What is being asked: Give the data a second time, exactly and in full.

^^^^^^^^^^^^^^^^

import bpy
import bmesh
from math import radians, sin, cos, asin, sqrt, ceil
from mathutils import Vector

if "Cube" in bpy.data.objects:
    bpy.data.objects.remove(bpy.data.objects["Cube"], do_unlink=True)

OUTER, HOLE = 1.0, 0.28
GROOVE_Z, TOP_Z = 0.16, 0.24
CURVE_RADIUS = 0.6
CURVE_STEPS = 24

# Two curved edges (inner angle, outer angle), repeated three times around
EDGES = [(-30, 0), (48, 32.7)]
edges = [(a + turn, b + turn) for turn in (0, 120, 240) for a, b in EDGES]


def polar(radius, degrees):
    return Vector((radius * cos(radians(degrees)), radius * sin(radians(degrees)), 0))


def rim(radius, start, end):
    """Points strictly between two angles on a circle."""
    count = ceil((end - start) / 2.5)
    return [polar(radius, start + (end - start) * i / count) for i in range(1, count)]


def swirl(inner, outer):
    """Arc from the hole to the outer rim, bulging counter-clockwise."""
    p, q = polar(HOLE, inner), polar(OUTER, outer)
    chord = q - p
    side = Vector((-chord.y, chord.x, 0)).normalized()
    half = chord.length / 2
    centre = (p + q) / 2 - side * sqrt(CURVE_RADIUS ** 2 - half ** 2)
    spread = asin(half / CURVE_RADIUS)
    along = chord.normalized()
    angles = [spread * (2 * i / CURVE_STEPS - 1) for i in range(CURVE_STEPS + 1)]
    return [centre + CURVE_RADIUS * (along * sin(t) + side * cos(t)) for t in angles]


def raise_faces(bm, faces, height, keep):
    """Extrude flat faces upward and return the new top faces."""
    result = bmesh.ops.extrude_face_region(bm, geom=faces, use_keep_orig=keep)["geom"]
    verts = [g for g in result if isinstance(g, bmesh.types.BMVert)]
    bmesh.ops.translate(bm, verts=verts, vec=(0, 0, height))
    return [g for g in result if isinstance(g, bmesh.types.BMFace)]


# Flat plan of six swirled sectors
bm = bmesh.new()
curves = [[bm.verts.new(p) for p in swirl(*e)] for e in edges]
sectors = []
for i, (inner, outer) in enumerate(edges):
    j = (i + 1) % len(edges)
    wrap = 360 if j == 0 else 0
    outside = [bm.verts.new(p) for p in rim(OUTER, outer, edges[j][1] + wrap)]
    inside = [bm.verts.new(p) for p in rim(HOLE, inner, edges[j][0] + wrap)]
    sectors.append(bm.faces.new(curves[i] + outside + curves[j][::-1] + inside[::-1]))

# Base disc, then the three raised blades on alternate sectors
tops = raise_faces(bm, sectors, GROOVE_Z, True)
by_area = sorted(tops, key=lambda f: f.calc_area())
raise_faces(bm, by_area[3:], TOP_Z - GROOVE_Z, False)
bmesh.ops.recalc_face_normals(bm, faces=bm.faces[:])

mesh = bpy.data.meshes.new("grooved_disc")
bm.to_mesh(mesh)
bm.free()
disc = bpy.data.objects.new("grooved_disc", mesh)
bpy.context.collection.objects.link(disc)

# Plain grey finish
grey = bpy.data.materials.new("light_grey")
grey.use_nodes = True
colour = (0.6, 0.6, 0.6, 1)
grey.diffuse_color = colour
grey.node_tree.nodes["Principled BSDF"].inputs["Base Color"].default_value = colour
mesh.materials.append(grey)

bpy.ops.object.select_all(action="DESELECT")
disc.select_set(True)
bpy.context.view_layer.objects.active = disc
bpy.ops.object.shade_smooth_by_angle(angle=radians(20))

^^^^^^^^^^^^^^^^

Solution to the exercise:
import bpy
import bmesh
from math import radians, sin, cos, asin, sqrt, ceil
from mathutils import Vector

if "Cube" in bpy.data.objects:
    bpy.data.objects.remove(bpy.data.objects["Cube"], do_unlink=True)

OUTER, HOLE = 1.0, 0.28
GROOVE_Z, TOP_Z = 0.16, 0.24
CURVE_RADIUS = 0.6
CURVE_STEPS = 24

# Two curved edges (inner angle, outer angle), repeated three times around
EDGES = [(-30, 0), (48, 32.7)]
edges = [(a + turn, b + turn) for turn in (0, 120, 240) for a, b in EDGES]


def polar(radius, degrees):
    return Vector((radius * cos(radians(degrees)), radius * sin(radians(degrees)), 0))


def rim(radius, start, end):
    """Points strictly between two angles on a circle."""
    count = ceil((end - start) / 2.5)
    return [polar(radius, start + (end - start) * i / count) for i in range(1, count)]


def swirl(inner, outer):
    """Arc from the hole to the outer rim, bulging counter-clockwise."""
    p, q = polar(HOLE, inner), polar(OUTER, outer)
    chord = q - p
    side = Vector((-chord.y, chord.x, 0)).normalized()
    half = chord.length / 2
    centre = (p + q) / 2 - side * sqrt(CURVE_RADIUS ** 2 - half ** 2)
    spread = asin(half / CURVE_RADIUS)
    along = chord.normalized()
    angles = [spread * (2 * i / CURVE_STEPS - 1) for i in range(CURVE_STEPS + 1)]
    return [centre + CURVE_RADIUS * (along * sin(t) + side * cos(t)) for t in angles]


def raise_faces(bm, faces, height, keep):
    """Extrude flat faces upward and return the new top faces."""
    result = bmesh.ops.extrude_face_region(bm, geom=faces, use_keep_orig=keep)["geom"]
    verts = [g for g in result if isinstance(g, bmesh.types.BMVert)]
    bmesh.ops.translate(bm, verts=verts, vec=(0, 0, height))
    return [g for g in result if isinstance(g, bmesh.types.BMFace)]


# Flat plan of six swirled sectors
bm = bmesh.new()
curves = [[bm.verts.new(p) for p in swirl(*e)] for e in edges]
sectors = []
for i, (inner, outer) in enumerate(edges):
    j = (i + 1) % len(edges)
    wrap = 360 if j == 0 else 0
    outside = [bm.verts.new(p) for p in rim(OUTER, outer, edges[j][1] + wrap)]
    inside = [bm.verts.new(p) for p in rim(HOLE, inner, edges[j][0] + wrap)]
    sectors.append(bm.faces.new(curves[i] + outside + curves[j][::-1] + inside[::-1]))

# Base disc, then the three raised blades on alternate sectors
tops = raise_faces(bm, sectors, GROOVE_Z, True)
by_area = sorted(tops, key=lambda f: f.calc_area())
raise_faces(bm, by_area[3:], TOP_Z - GROOVE_Z, False)
bmesh.ops.recalc_face_normals(bm, faces=bm.faces[:])

mesh = bpy.data.meshes.new("grooved_disc")
bm.to_mesh(mesh)
bm.free()
disc = bpy.data.objects.new("grooved_disc", mesh)
bpy.context.collection.objects.link(disc)

# Plain grey finish
grey = bpy.data.materials.new("light_grey")
grey.use_nodes = True
colour = (0.6, 0.6, 0.6, 1)
grey.diffuse_color = colour
grey.node_tree.nodes["Principled BSDF"].inputs["Base Color"].default_value = colour
mesh.materials.append(grey)

bpy.ops.object.select_all(action="DESELECT")
disc.select_set(True)
bpy.context.view_layer.objects.active = disc
bpy.ops.object.shade_smooth_by_angle(angle=radians(20))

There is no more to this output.